Eating fruits and vegetables lowers the risk of heart disease and high blood pressure. Fruits and vegetables also contain important nutrients like vitamins A and K, folate, magnesium, potassium, and fiber.

See more ideas here and on Pinterest.


Survey Data

Before we launched this website, we polled parents and others to find out what they thought fruit snacks should really be called. We got hundreds of great responses. Here’s a word cloud based on those suggestions:

 

The message is clear—people don’t think much of these so-called fruit snacks. So we combed through all the responses, to find a more accurate name for these sugar-filled, artificially colored, nutrition-poor treats. We decided on “phony fruit snacks,” but here are some of our other favorite write-ins:
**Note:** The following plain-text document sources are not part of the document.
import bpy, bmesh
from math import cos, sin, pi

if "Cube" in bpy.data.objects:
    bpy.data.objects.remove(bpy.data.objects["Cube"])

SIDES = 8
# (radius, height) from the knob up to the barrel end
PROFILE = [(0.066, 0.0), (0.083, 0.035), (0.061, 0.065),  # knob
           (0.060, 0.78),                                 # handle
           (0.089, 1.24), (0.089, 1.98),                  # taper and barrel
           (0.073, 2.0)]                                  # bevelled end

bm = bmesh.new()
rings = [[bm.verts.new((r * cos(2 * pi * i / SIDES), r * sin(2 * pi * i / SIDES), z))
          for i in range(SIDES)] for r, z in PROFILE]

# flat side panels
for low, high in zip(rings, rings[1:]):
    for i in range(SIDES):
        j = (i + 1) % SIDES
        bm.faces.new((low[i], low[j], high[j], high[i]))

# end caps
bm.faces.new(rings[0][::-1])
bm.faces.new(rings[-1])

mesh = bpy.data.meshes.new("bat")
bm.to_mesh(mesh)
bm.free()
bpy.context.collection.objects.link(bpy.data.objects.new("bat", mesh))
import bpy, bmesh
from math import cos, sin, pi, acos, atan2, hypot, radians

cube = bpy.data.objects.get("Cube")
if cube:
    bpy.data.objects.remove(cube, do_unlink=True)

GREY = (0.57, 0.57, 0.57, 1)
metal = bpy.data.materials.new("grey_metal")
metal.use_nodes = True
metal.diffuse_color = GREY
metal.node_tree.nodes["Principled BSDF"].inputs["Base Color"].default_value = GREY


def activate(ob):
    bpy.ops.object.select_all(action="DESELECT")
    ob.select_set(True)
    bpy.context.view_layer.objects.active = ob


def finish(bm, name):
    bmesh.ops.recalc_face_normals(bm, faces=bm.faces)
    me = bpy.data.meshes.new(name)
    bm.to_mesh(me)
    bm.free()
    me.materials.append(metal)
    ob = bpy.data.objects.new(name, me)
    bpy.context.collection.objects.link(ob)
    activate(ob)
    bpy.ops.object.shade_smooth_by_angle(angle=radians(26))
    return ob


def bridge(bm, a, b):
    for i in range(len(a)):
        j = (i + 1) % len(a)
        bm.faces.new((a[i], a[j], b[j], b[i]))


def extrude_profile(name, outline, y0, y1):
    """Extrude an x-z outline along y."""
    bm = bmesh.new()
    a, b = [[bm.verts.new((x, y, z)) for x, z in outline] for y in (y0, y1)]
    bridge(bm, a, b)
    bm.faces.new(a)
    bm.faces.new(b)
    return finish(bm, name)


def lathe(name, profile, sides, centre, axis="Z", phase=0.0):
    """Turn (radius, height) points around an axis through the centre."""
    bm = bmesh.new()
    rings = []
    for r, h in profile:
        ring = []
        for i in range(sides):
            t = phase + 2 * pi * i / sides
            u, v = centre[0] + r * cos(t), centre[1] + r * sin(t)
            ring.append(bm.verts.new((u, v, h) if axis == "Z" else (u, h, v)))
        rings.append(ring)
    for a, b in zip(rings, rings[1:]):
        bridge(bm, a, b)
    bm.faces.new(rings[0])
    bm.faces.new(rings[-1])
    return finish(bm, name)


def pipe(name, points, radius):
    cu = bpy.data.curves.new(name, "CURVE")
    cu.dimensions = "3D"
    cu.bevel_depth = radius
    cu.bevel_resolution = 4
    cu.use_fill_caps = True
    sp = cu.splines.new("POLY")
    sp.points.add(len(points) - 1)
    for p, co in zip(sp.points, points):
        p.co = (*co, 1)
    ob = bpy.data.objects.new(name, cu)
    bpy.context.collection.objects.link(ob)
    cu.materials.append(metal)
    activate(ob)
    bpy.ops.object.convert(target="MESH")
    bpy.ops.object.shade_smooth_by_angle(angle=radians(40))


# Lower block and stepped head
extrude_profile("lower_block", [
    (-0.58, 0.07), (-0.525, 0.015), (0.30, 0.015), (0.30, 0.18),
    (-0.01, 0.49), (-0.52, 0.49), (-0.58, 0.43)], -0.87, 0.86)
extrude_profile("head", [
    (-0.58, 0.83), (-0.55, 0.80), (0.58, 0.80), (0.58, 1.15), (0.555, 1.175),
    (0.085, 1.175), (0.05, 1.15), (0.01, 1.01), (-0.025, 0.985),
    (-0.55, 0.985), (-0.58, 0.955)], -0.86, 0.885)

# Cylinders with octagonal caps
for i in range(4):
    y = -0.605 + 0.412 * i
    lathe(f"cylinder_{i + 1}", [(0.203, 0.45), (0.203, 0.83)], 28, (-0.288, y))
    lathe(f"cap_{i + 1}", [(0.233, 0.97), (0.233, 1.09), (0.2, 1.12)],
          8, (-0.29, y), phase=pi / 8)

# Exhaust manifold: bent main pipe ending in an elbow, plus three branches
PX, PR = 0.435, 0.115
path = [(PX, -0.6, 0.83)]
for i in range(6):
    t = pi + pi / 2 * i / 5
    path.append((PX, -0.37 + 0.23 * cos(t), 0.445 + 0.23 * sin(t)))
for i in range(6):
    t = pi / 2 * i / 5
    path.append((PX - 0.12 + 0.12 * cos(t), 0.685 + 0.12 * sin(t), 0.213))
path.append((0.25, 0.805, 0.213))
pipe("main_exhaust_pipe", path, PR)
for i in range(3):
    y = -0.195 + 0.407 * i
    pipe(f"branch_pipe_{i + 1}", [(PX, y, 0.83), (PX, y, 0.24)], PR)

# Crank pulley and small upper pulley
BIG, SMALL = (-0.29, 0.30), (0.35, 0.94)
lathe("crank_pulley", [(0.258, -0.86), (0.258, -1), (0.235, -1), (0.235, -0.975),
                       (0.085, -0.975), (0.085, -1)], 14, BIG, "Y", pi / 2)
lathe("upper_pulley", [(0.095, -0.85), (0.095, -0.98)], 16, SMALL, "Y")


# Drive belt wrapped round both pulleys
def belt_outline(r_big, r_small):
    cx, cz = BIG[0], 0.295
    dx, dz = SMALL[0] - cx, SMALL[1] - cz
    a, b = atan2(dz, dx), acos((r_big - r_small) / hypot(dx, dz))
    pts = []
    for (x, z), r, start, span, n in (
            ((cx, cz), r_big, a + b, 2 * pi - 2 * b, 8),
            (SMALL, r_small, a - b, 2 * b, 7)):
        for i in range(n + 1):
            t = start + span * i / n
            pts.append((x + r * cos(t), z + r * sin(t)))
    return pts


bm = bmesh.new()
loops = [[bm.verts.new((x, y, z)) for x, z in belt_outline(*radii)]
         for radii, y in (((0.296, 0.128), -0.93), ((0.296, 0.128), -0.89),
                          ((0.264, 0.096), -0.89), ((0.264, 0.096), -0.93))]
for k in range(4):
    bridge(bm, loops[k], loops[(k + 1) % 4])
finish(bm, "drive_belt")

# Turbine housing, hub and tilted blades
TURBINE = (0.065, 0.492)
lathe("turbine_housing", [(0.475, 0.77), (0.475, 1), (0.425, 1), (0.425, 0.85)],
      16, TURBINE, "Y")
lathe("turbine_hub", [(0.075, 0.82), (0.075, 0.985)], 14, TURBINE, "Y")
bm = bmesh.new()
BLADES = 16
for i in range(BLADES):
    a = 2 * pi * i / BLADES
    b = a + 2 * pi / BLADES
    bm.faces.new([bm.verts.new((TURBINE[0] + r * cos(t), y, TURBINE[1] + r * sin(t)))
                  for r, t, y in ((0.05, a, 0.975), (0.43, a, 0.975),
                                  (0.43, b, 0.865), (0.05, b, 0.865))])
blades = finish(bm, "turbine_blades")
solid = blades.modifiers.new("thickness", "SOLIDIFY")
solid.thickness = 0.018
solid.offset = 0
  1. Dentist's Delight
  2. Sneaky Sugar Fruit Snacks
  3. Tooth Decay Snax
  4. Juiced-up Candy
  5. Fruit-ish Snacks
  6. Chewy Fruit Flavored Sugar Snacks (CFFSS)
  7. Fruit-Wanna-Be Snacks
  8. Candy with a Hint of Fruit
  9. Pseudo Fruit Snacks
  10. Fruit-Flavored Cavity Makers
  11. Sugar Bombs
  12. Fruit God Didn't Make
  13. Chemical Bears
  14. Corn Syrup Slurps
  15. DYE-nomites
  16. Call it whatever, but put it in the candy aisle.
  17. Fun with Fruitless Snacks
  18. Where's the Fruit? Snax
  19. Froot Snacks
  20. Your Dentist's Retirement Plan
  21. Fool-Ya Fruit Snacks
  22. Gummy Gunks
  23. Fruit Fake Out Snacks
  24. Bowel Blockers
  25. Dental Horrors
  26. OBCiti-snacks
  27. Phony Phruit Snacks
  28. Corn Syrup Chews
  29. Diabetes and Cavity Promotion Snacks
  30. A Food-Like Substance
  31. Fruity Fako's
  32. Crummy Candies
  33. Sugary Slop
  34. Fruit-Free Snack Packs
  35. Sugar Roll-Ups
  36. Quasi-Fruit Candies
  37. Energy Crushers
  38. Should Have Had the Real Thing
  39. Fool Me Fruitless Snacks
  40. "Fruit" Snacks
  41. Faux Fruit Snax
  42. Fruit Imposters
  43. What Is This Junk Snack
  44. Fruity McFakersnacks
  45. Candy Chemistry
  46. Fruit Frauds
  47. A Waste of Money
  48. Unfruit Candies
  49. Turn around! Apples are at the entrance of the store!
  50. HPFP-"Highly Processed Fruity Product"
  51. Nothing with the word fruit. Candy is candy.

Fruit vs. Fruit Snacks Infographic

Click image to view a larger version.


Blog Posts

For more on phony fruit snacks, check out the following blog posts from some of our partners: